Traditional Maori meeting houses adapted to urban areas help to create communities that are able to represent themselves as analogous to rural ones centered on descent. Such representations have impact beyond the claims they embody in a "politics of culture": By providing frames for the interpretation of experience, they contribute to the ways in which the embrace of identity becomes a process of self-making, leading to "revived" cultures that shape actors' ways of being and thinking in the world and, thus, their political struggles and goals. This outcome has implications for the future of cultural diversity.

Additional Metadata
Keywords Cultural revival, Cultural theory, Genre, Globalization, Indigenous politics, Maori, Urbanization
Persistent URL dx.doi.org/10.1111/j.1548-1425.2011.01314.x
Journal American Ethnologist
Citation
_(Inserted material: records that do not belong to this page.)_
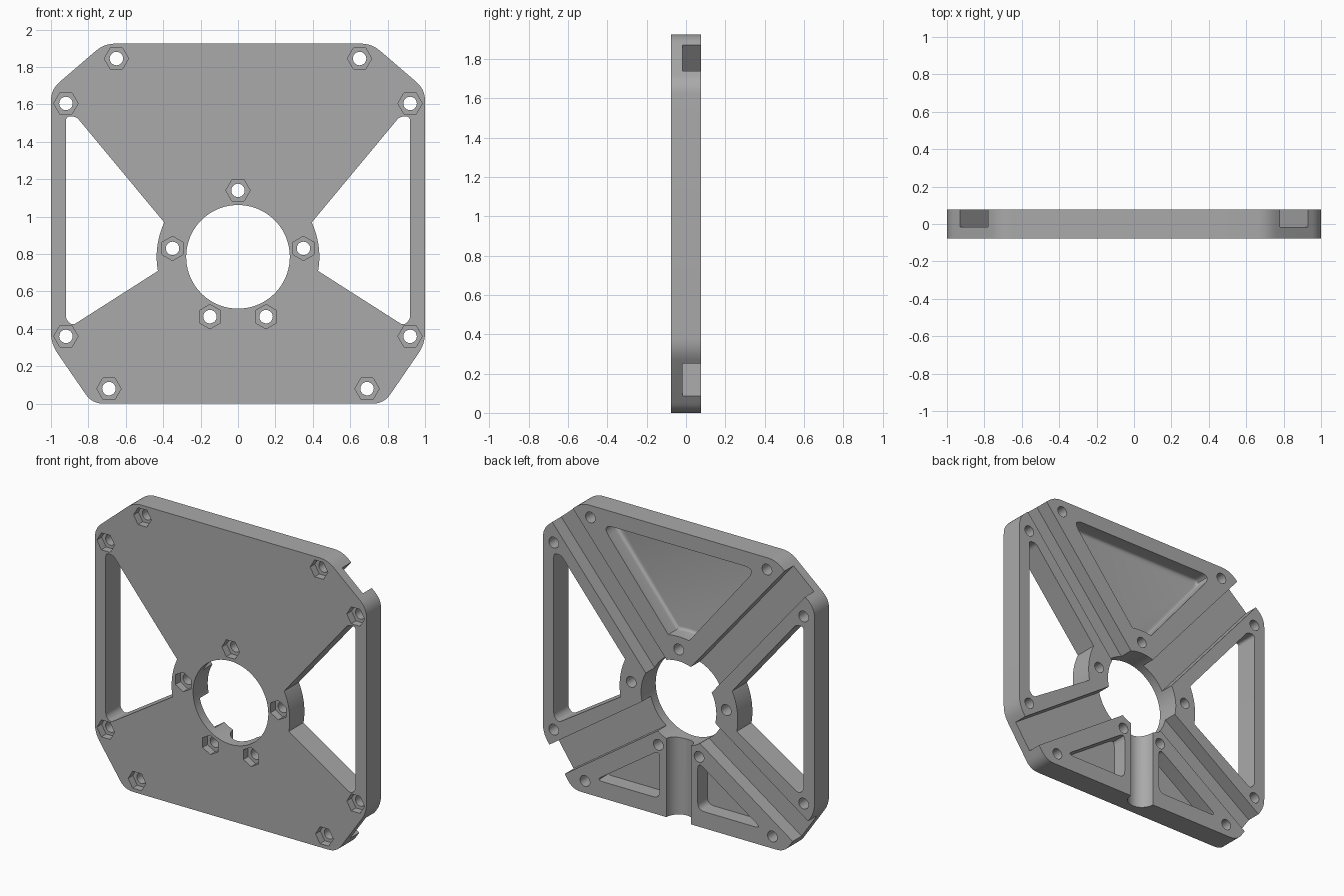
import bpy, bmesh, math
from mathutils import Vector

if "Cube" in bpy.data.objects:
    bpy.data.objects.remove(bpy.data.objects["Cube"], do_unlink=True)

FRONT, BACK = -0.077, 0.077
FLOOR = -0.017           # floor of the arm channels
POCKET = -0.025          # floor of the weight-saving pockets
OVER = 0.1               # cutter overshoot
HUB = Vector((0, 0.785))

grey = bpy.data.materials.new("plain_grey")
grey.use_nodes = True
grey.diffuse_color = (0.4, 0.4, 0.4, 1)
grey.node_tree.nodes["Principled BSDF"].inputs["Base Color"].default_value = (0.4, 0.4, 0.4, 1)


def round_corner(before, corner, after, offset, steps=6):
    """Points of a curve that replaces one corner."""
    corner = Vector(corner)
    a = corner + (Vector(before) - corner).normalized() * offset
    b = corner + (Vector(after) - corner).normalized() * offset
    return [a * (1 - t) ** 2 + corner * 2 * t * (1 - t) + b * t * t
            for t in (i / steps for i in range(steps + 1))]


def prism(name, points, y0, y1, radius=0, rounded=0, floor_fillet=0):
    """Extrude an x-z profile along y, rounding the first `rounded` corners."""
    outline = []
    for i, p in enumerate(points):
        if i < rounded:
            outline += round_corner(points[i - 1], p, points[(i + 1) % len(points)], radius)
        else:
            outline.append(p)
    bm = bmesh.new()
    near = [bm.verts.new((p[0], y0, p[1])) for p in outline]
    far = [bm.verts.new((p[0], y1, p[1])) for p in outline]
    floor = bm.faces.new(near)
    bm.faces.new(far[::-1])
    for i in range(len(near)):
        bm.faces.new((near[i - 1], far[i - 1], far[i], near[i]))
    bmesh.ops.recalc_face_normals(bm, faces=bm.faces[:])
    if floor_fillet:
        bmesh.ops.bevel(bm, geom=floor.edges[:], offset=floor_fillet, segments=4,
                        profile=0.5, affect='EDGES', clamp_overlap=True)
    mesh = bpy.data.meshes.new(name)
    bm.to_mesh(mesh)
    bm.free()
    mesh.materials.append(grey)
    obj = bpy.data.objects.new(name, mesh)
    bpy.context.scene.collection.objects.link(obj)
    return obj


def arc(centre, r, a0, a1, n):
    return [(centre[0] + r * math.cos(math.radians(a0 + (a1 - a0) * i / n)),
             centre[1] + r * math.sin(math.radians(a0 + (a1 - a0) * i / n)))
            for i in range(n + 1)]


def ring(centre, r, n, start=0):
    return arc(centre, r, start, start + 360, n)[:-1]


def flip(points, side):
    return [(side * x, z) for x, z in points]


# Plate outline: rectangle with clipped, softened corners
half = [(0.78, 0), (1, 0.32), (1, 1.68), (0.715, 1.925)]
plate = prism("mounting_plate", half + flip(half, -1)[::-1], FRONT, BACK, 0.06, 8)

cutters = []


def cut(*args, **kw):
    cutters.append(prism("cutter", *args, **kw))


# Central opening
cut(ring(HUB, 0.277, 96), FRONT - OVER, BACK + OVER)

# Side windows, arm channels and lower pockets, mirrored
for side in (1, -1):
    window = [(0.885, 0.418), (0.92, 0.45), (0.92, 1.535), (0.865, 1.535)]
    window += arc(HUB, 0.435, 25, -10, 16)
    cut(flip(window, side), FRONT - OVER, BACK + OVER, radius=0.022, rounded=4)

    for angle in (50, -34.5):
        along = Vector((math.cos(math.radians(angle)), math.sin(math.radians(angle))))
        across = Vector((-along.y, along.x)) * 0.1
        slot = [HUB + along * d + across * s for d, s in ((0.1, -1), (1.7, -1), (1.7, 1), (0.1, 1))]
        cut(flip(slot, side), FLOOR, BACK + OVER)

    cut(flip([(0.14, 0.11), (0.61, 0.11), (0.14, 0.43)], side), POCKET, BACK + OVER,
        radius=0.05, rounded=3)

# Large upper pocket, following the hub at its lower end
upper = [(0.57, 1.825), (-0.57, 1.825)] + arc(HUB, 0.44, 100, 80, 10)
cut(upper, POCKET, BACK + OVER, radius=0.09, rounded=2, floor_fillet=0.02)

# Round groove from the opening down to the lower edge
cut(ring((0, 0), 0.09, 48), -0.1, 0.6)
groove = cutters[-1]
groove.rotation_euler.x = math.pi / 2
groove.location.y = BACK

# Bolt holes with hexagonal nut recesses in the front: x, z, hexagon turn
bolts = [(0.65, 1.845, 0), (0.92, 1.605, 0), (0.92, 0.36, 0), (0.69, 0.08, 0),
         (0.35, 0.83, 30), (0.15, 0.465, 30)]
bolts += [(-x, z, a) for x, z, a in bolts] + [(0, 1.14, 0)]
for x, z, turn in bolts:
    cut(ring((x, z), 0.036, 24), FRONT - OVER, BACK + OVER)
    cut(ring((x, z), 0.065, 6, turn), FRONT - OVER, FRONT + 0.05)

# Make each cut in turn and drop its cutter
for cutter in cutters:
    mod = plate.modifiers.new("cut", 'BOOLEAN')
    mod.operation = 'DIFFERENCE'
    mod.solver = 'EXACT'
    mod.object = cutter
    bpy.context.view_layer.update()
    evaluated = plate.evaluated_get(bpy.context.evaluated_depsgraph_get())
    plate.data = bpy.data.meshes.new_from_object(evaluated)
    plate.modifiers.clear()
    bpy.data.objects.remove(cutter, do_unlink=True)

bpy.ops.object.select_all(action='DESELECT')
bpy.context.view_layer.objects.active = plate
plate.select_set(True)
bpy.ops.object.shade_smooth_by_angle(angle=math.radians(30))
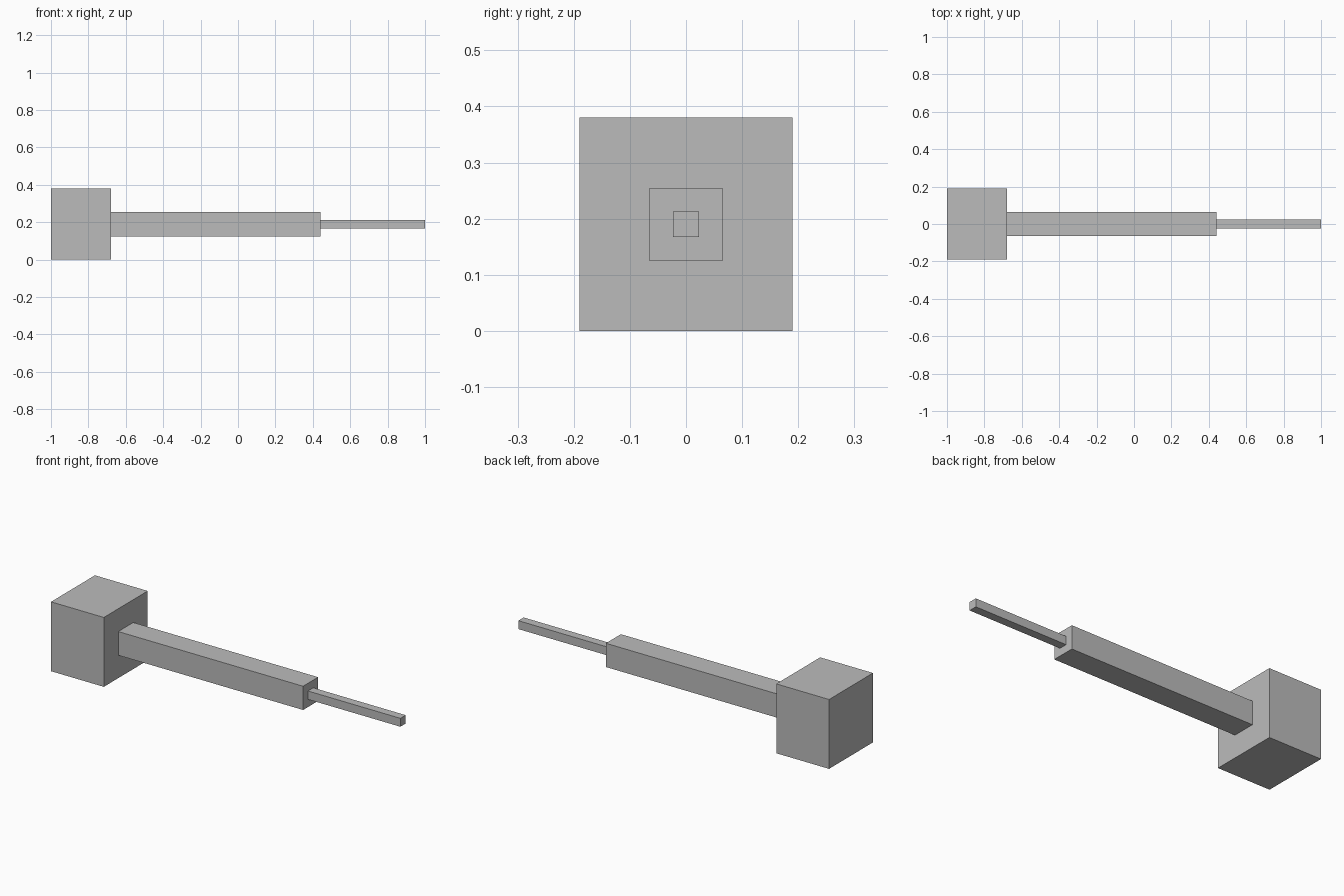
import bpy

cube = bpy.data.objects.get("Cube")
if cube:
    bpy.data.objects.remove(cube, do_unlink=True)

# Single flat grey
grey = bpy.data.materials.new("plain grey")
grey.use_nodes = True
colour = (0.5, 0.5, 0.5, 1)
grey.diffuse_color = colour
grey.node_tree.nodes["Principled BSDF"].inputs["Base Color"].default_value = colour

AXIS_HEIGHT = 0.19


def square_bar(name, x_start, x_end, width):
    """Square bar along x, centred on the shared axis."""
    bpy.ops.mesh.primitive_cube_add(
        size=1, location=((x_start + x_end) / 2, 0, AXIS_HEIGHT))
    bar = bpy.context.object
    bar.name = name
    bar.scale = (x_end - x_start, width, width)
    bpy.ops.object.transform_apply(location=False, rotation=False, scale=True)
    bar.data.materials.append(grey)
    return bar


# Block, thick shaft and thin tip, end to end
square_bar("end_block", -1, -0.68, 0.38)
square_bar("shaft", -0.68, 0.44, 0.13)
square_bar("thin_tip", 0.44, 1, 0.046)
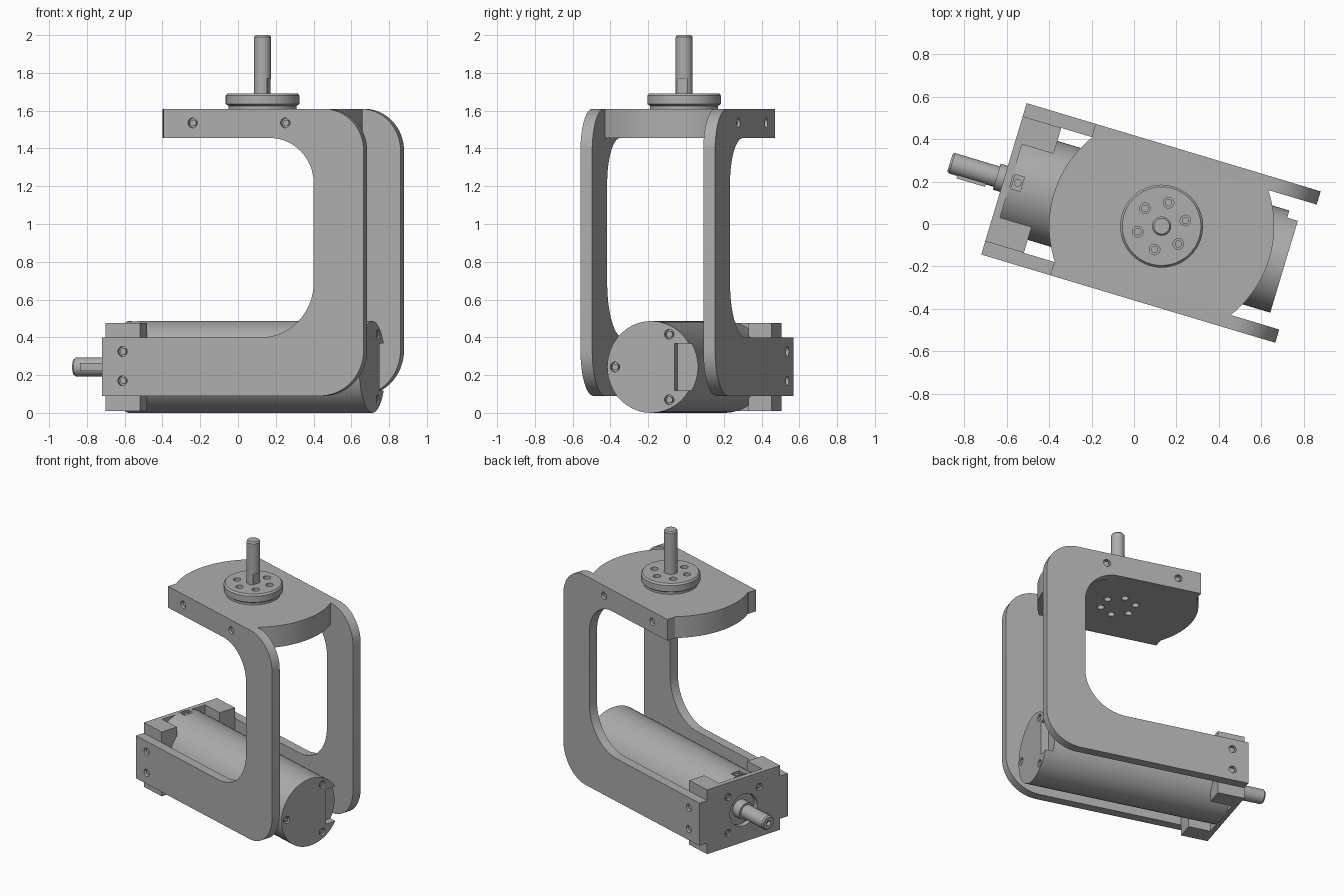
import bpy, bmesh, math
from mathutils import Matrix, Vector

if "Cube" in bpy.data.objects:
    bpy.data.objects.remove(bpy.data.objects["Cube"])

steel = bpy.data.materials.new("machined grey")
steel.use_nodes = True
grey = (0.42, 0.42, 0.42, 1)
steel.diffuse_color = grey
steel.node_tree.nodes["Principled BSDF"].inputs["Base Color"].default_value = grey

parts = []
AXIS_Z = 0.243      # height of the lower drive axis
ALONG = {"x": Matrix.Rotation(math.pi / 2, 4, "Y"),
         "y": Matrix.Rotation(-math.pi / 2, 4, "X"),
         "z": Matrix.Identity(4)}


def finish(name, bm):
    bmesh.ops.recalc_face_normals(bm, faces=bm.faces)
    mesh = bpy.data.meshes.new(name)
    bm.to_mesh(mesh)
    bm.free()
    mesh.materials.append(steel)
    ob = bpy.data.objects.new(name, mesh)
    bpy.context.collection.objects.link(ob)
    parts.append(ob)
    return ob


def add_box(bm, lo, hi):
    lo, hi = Vector(lo), Vector(hi)
    m = Matrix.Translation((lo + hi) / 2) @ Matrix.Diagonal((*(hi - lo), 1))
    bmesh.ops.create_cube(bm, size=1, matrix=m)


def add_rod(bm, r, centre, depth, axis, sides=24):
    m = Matrix.Translation(centre) @ ALONG[axis]
    bmesh.ops.create_cone(bm, cap_ends=True, segments=sides, radius1=r, radius2=r,
                          depth=depth, matrix=m)


def lathe(name, profile, axis, base):
    """Spin (radius, distance) pairs about an axis."""
    bm = bmesh.new()
    verts = [bm.verts.new((r, 0, d)) for r, d in profile]
    edges = [bm.edges.new(p) for p in zip(verts, verts[1:])]
    bmesh.ops.spin(bm, geom=verts + edges, cent=(0, 0, 0), axis=(0, 0, 1),
                   angle=math.tau, steps=64, use_duplicate=False)
    bmesh.ops.remove_doubles(bm, verts=bm.verts, dist=1e-5)
    bm.transform(Matrix.Translation(base) @ ALONG[axis])
    return finish(name, bm)


def rounded(corners):
    """Fillet the corners (x, z, radius) of a closed outline."""
    out = []
    for i, (x, z, r) in enumerate(corners):
        p = Vector((x, z))
        if not r:
            out.append(p)
            continue
        a = (Vector(corners[i - 1][:2]) - p).normalized() * r
        b = (Vector(corners[(i + 1) % len(corners)][:2]) - p).normalized() * r
        for k in range(17):
            t = k / 16 * math.pi / 2
            out.append(p + a * (1 - math.sin(t)) + b * (1 - math.cos(t)))
    return out


def extrude(name, points, vec):
    bm = bmesh.new()
    face = bm.faces.new([bm.verts.new(p) for p in points])
    ext = bmesh.ops.extrude_face_region(bm, geom=[face], use_keep_orig=True)
    bmesh.ops.translate(bm, vec=vec, verts=[v for v in ext["geom"]
                                            if isinstance(v, bmesh.types.BMVert)])
    return finish(name, bm)


def cut(ob, *cutters):
    """Subtract each cutter mesh from a part and bake the result."""
    for bm in cutters:
        tool = finish("cutter", bm)
        parts.remove(tool)
        tool.hide_render = True
        mod = ob.modifiers.new("cut", "BOOLEAN")
        mod.object, mod.operation, mod.solver = tool, "DIFFERENCE", "EXACT"
        bpy.context.view_layer.update()
        baked = bpy.data.meshes.new_from_object(
            ob.evaluated_get(bpy.context.evaluated_depsgraph_get()))
        ob.modifiers.clear()
        ob.data = baked
        bpy.data.objects.remove(tool)


def rods(r, centres, depth, axis):
    bm = bmesh.new()
    for c in centres:
        add_rod(bm, r, c, depth, axis)
    return bm


def box(lo, hi):
    bm = bmesh.new()
    add_box(bm, lo, hi)
    return bm


# Two C-shaped side arms with recessed screws
outline = rounded([(-0.775, 0.09, 0), (0.67, 0.09, 0.24), (0.67, 1.61, 0.22), (-0.436, 1.61, 0),
                   (-0.436, 1.455, 0), (0.394, 1.455, 0.24), (0.394, 0.40, 0.29),
                   (-0.775, 0.40, 0)])
screws = [(-0.275, 1.535), (0.237, 1.535), (-0.663, 0.325), (-0.663, 0.17)]
for side, name in ((-1, "front"), (1, "back")):
    arm = extrude(name + "_arm", [(p.x, side * 0.307, p.y) for p in outline],
                  (0, side * 0.065, 0))
    cut(arm, rods(0.026, [(x, side * 0.372, z) for x, z in screws], 0.05, "y"))
    finish(name + "_arm_screws",
           rods(0.017, [(x, side * 0.345, z) for x, z in screws], 0.03, "y"))

# Top plate: a disc trimmed flat between the arms
half = math.asin(0.307 / 0.53)
arc = [-half + 2 * half * k / 24 for k in range(25)]
rim = [(0.53 * math.cos(a + s), 0.53 * math.sin(a + s), 1.455) for s in (0, math.pi) for a in arc]
plate = extrude("top_plate", rim, (0, 0, 0.155))
ring = [(0.115 * math.cos(math.radians(a)), 0.115 * math.sin(math.radians(a)))
        for a in range(30, 390, 60)]
cut(plate, rods(0.024, [(x, y, 1.455) for x, y in ring], 0.06, "z"))

# Output flange with six bolt holes
flange = lathe("output_flange", [(0, 1.61), (0.18, 1.61), (0.18, 1.625), (0.195, 1.635),
                                 (0.195, 1.68), (0.185, 1.692), (0, 1.692)], "z", (0, 0, 0))
cut(flange, rods(0.025, [(x, y, 1.692) for x, y in ring], 0.06, "z"))
finish("flange_bolts", rods(0.017, [(x, y, 1.66) for x, y in ring], 0.02, "z"))

# Upright shaft with a flat near its foot
shaft = lathe("upright_shaft", [(0, 1.68), (0.045, 1.68), (0.045, 1.99), (0.037, 2.0), (0, 2.0)],
              "z", (0, 0, 0))
cut(shaft, box((0.034, -0.1, 1.6), (0.1, 0.1, 1.77)))

# Motor body with an end slot, end screws and a small top notch
motor = lathe("motor_body", [(0, -0.74), (0.243, -0.74), (0.243, -0.14), (0.243, 0.607), (0, 0.607)],
              "x", (0, 0, AXIS_Z))
ends = [(0.607, 0.2 * math.cos(a), AXIS_Z + 0.2 * math.sin(a))
        for a in (math.pi / 3, math.pi, -math.pi / 3)]
cut(motor, box((0.555, 0.13, AXIS_Z - 0.125), (0.7, 0.3, AXIS_Z + 0.125)),
    box((-0.73, -0.035, 0.455), (-0.685, 0.035, 0.6)),
    rods(0.026, ends, 0.05, "x"))
finish("motor_end_screws", rods(0.017, [(0.59, y, z) for _, y, z in ends], 0.025, "x"))
finish("notch_screw", rods(0.018, [(-0.707, 0, 0.462)], 0.025, "z"))

# End block: a thin plate with two ears cradling the motor
block = finish("end_block", box((-0.775, -0.307, 0.01), (-0.585, 0.307, 0.477)))
bore = bmesh.new()
add_rod(bore, 0.245, (-0.44, 0, AXIS_Z), 0.6, "x", 64)
recess = bmesh.new()
add_rod(recess, 0.115, (-0.8, 0, AXIS_Z), 0.2, "x", 48)
corners = [(-0.775, 0.13 * sy, AXIS_Z + 0.13 * sz) for sy in (-1, 1) for sz in (-1, 1)]
cut(block, box((-0.74, -0.18, -0.1), (-0.5, 0.18, 0.6)), bore, recess,
    rods(0.025, corners, 0.04, "x"))
finish("block_screws", rods(0.016, [(-0.76, y, z) for _, y, z in corners], 0.02, "x"))

# Lower drive shaft with collar, centre hole and key
drive = lathe("drive_shaft", [(0, -1.04), (0.043, -1.04), (0.05, -1.03), (0.05, -0.81),
                              (0.064, -0.81), (0.064, -0.73), (0, -0.73)], "x", (0, 0, AXIS_Z))
cut(drive, rods(0.018, [(-1.04, 0, AXIS_Z)], 0.06, "x"))
key = bmesh.new()
add_box(key, (-0.99, -0.062, AXIS_Z - 0.02), (-0.85, -0.02, AXIS_Z + 0.02))
finish("drive_key", key)

# Turn the assembly into place and shade
place = Matrix.Translation((0.13, -0.01, 0)) @ Matrix.Rotation(math.radians(-16.7), 4, "Z")
bpy.ops.object.select_all(action="DESELECT")
for ob in parts:
    ob.matrix_world = place
    ob.select_set(True)
bpy.context.view_layer.objects.active = parts[0]
bpy.ops.object.shade_smooth_by_angle(angle=math.radians(30))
Rosenblatt, D. (2011). Indigenizing the city and the future of Maori culture: The construction of community in Auckland as representation, experience, and self-making. American Ethnologist, 38(3), 411–429. doi:10.1111/j.1548-1425.2011.01314.x